▶ _Exercise prompt_
Check every line of the data below for the string "with", and copy the ones that hold it.

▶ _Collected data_
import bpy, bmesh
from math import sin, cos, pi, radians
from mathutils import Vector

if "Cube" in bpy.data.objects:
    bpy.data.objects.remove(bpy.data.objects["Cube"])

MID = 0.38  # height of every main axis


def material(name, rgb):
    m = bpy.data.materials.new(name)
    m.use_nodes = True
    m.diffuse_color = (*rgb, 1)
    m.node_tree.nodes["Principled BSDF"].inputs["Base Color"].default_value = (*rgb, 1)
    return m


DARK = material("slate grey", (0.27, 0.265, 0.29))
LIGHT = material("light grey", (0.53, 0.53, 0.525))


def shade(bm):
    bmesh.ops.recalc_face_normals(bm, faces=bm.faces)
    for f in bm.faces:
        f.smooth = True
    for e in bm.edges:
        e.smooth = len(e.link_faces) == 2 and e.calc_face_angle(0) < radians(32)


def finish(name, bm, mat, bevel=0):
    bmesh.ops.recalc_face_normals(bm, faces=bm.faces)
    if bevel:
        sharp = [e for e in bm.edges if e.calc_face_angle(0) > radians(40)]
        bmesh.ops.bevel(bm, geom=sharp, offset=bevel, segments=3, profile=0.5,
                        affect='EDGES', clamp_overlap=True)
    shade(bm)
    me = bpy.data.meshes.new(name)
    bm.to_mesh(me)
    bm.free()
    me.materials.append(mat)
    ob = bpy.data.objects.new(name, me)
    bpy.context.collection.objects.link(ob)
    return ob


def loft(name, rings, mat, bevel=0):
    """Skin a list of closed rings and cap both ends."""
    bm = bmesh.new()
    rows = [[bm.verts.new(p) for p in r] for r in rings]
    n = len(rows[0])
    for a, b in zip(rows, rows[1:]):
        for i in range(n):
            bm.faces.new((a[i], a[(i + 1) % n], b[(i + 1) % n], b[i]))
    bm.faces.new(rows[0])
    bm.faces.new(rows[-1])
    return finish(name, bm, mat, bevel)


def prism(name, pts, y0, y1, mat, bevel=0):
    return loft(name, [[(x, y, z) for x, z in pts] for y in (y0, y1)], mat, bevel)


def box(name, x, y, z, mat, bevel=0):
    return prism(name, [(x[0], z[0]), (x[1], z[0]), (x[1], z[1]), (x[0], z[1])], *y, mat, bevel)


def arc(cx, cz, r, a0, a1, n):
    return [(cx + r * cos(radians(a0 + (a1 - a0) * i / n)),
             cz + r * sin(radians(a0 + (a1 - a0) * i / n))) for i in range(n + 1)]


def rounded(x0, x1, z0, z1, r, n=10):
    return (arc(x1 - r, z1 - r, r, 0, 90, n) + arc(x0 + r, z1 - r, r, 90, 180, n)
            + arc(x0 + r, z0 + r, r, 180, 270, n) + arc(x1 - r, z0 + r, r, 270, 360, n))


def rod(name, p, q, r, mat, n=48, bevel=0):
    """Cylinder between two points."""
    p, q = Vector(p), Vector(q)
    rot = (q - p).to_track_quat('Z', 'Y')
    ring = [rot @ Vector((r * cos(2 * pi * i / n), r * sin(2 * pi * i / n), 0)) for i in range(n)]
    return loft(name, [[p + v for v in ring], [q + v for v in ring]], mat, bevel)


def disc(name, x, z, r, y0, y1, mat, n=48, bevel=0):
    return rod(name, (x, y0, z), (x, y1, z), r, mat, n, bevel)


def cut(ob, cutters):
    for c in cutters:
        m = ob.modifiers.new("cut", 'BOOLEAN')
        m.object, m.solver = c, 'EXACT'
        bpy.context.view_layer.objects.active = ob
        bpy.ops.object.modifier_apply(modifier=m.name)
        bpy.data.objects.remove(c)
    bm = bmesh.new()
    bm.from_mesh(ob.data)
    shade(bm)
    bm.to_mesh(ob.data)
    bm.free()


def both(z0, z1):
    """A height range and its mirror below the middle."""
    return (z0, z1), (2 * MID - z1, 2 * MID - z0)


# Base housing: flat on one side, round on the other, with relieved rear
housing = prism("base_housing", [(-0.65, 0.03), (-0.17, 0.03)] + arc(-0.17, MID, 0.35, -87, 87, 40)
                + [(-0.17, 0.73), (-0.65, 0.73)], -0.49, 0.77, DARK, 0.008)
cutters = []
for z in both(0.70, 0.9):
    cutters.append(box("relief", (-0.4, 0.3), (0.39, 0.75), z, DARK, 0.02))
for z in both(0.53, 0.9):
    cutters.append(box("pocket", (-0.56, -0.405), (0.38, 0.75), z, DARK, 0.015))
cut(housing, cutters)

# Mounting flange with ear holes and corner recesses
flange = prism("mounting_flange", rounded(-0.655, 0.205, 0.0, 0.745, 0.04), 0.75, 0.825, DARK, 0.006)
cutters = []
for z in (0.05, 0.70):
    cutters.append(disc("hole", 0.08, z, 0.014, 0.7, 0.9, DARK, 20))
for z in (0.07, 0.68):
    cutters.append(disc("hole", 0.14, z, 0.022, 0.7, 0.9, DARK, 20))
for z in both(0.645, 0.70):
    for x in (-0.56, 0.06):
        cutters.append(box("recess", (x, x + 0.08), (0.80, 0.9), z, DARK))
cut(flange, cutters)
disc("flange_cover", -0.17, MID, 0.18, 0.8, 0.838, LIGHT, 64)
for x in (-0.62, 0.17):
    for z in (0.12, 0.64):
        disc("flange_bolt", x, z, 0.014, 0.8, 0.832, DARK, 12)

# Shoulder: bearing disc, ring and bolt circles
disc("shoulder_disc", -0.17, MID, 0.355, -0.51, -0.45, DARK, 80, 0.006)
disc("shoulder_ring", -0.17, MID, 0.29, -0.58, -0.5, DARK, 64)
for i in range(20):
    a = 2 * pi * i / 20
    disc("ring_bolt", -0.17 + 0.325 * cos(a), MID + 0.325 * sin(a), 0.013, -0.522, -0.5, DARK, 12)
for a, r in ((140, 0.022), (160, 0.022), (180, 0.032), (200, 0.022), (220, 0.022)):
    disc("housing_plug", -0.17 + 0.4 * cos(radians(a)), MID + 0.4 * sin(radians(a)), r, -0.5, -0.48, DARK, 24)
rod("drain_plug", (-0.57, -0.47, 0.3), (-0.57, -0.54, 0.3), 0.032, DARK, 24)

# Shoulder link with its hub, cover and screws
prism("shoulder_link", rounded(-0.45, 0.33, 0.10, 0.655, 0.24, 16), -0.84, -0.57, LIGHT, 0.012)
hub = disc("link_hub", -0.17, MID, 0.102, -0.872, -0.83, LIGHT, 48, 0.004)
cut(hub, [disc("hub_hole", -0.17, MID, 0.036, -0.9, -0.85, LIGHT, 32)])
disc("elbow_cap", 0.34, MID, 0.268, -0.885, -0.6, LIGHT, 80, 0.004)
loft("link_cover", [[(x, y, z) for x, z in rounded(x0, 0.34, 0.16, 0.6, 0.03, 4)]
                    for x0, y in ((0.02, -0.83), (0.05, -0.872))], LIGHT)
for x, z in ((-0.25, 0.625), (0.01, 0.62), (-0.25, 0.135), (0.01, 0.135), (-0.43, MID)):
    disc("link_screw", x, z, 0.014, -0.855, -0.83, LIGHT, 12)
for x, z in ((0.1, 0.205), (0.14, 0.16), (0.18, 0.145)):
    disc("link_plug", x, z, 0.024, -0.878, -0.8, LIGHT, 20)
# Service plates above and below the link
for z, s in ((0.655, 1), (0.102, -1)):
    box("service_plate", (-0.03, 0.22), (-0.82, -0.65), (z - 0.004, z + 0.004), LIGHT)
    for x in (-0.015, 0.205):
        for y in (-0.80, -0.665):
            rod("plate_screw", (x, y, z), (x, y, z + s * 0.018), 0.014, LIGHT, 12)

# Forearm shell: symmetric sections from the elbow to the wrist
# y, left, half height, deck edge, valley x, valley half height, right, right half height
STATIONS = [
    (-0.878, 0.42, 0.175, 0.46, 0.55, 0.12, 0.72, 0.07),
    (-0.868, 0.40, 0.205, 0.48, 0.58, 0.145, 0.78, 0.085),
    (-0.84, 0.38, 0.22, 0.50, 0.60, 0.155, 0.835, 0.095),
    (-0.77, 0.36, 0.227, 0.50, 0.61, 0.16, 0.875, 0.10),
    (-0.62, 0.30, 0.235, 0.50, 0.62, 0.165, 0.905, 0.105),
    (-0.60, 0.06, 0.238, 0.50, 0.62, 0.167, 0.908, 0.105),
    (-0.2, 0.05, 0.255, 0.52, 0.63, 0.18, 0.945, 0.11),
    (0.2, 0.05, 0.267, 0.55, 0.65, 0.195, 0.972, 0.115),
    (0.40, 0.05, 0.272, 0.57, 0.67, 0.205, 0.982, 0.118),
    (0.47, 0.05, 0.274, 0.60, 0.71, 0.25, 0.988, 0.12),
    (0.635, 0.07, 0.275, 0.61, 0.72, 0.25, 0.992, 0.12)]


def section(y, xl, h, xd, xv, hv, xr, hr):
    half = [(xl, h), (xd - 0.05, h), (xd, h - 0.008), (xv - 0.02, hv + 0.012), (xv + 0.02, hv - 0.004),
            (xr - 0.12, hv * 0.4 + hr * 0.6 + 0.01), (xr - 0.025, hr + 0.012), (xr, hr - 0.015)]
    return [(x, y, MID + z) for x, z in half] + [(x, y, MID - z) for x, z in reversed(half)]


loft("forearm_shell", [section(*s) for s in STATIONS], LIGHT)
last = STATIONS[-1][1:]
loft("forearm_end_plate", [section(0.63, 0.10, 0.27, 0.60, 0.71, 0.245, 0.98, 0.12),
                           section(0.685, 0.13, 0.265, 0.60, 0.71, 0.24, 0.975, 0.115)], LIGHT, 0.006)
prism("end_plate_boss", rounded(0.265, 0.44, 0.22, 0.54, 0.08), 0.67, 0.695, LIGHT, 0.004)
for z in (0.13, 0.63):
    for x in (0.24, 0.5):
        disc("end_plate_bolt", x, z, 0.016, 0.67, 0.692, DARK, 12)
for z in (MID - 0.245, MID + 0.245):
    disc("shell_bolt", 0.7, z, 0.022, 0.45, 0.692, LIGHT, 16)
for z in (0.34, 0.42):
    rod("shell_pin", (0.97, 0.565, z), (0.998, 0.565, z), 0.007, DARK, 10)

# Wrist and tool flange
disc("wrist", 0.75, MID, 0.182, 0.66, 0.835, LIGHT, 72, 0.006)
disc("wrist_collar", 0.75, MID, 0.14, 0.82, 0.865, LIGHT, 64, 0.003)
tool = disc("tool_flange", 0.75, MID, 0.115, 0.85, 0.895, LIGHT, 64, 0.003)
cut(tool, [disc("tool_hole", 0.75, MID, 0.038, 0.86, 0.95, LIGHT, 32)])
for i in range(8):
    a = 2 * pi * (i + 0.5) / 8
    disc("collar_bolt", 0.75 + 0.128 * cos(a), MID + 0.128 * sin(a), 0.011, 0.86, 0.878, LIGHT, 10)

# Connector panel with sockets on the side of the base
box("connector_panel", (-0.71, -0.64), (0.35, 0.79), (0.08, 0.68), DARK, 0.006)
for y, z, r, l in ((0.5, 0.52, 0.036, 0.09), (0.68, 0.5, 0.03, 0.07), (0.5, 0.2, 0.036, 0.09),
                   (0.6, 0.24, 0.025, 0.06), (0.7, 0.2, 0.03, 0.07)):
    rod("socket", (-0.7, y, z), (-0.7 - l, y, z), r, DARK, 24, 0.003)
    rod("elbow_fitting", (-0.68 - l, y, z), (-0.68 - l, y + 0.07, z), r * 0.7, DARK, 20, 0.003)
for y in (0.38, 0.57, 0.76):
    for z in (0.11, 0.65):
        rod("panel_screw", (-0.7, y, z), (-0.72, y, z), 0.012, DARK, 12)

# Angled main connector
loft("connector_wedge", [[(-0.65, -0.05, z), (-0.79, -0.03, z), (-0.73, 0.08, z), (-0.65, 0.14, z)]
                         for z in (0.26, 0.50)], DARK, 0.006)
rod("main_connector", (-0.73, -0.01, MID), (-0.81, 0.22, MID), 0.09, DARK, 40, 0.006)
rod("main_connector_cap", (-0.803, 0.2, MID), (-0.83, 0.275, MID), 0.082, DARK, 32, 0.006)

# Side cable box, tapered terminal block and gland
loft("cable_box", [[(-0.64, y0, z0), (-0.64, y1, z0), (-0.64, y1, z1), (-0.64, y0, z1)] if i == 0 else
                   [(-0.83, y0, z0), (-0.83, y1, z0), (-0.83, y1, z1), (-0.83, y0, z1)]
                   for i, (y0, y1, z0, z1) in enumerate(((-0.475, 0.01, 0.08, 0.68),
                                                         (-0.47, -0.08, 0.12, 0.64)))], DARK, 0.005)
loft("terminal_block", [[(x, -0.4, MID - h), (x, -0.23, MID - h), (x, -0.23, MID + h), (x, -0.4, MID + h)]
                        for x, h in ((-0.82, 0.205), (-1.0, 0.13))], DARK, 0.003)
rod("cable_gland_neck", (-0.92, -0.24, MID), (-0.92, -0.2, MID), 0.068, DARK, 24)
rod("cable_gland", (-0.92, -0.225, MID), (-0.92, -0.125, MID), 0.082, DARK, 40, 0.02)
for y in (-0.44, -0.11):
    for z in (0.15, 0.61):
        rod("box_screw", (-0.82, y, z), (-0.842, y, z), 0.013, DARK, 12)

▶ _Answer to the exercise_
# Base housing: flat on one side, round on the other, with relieved rear
# Mounting flange with ear holes and corner recesses
# Shoulder link with its hub, cover and screws
# Connector panel with sockets on the side of the base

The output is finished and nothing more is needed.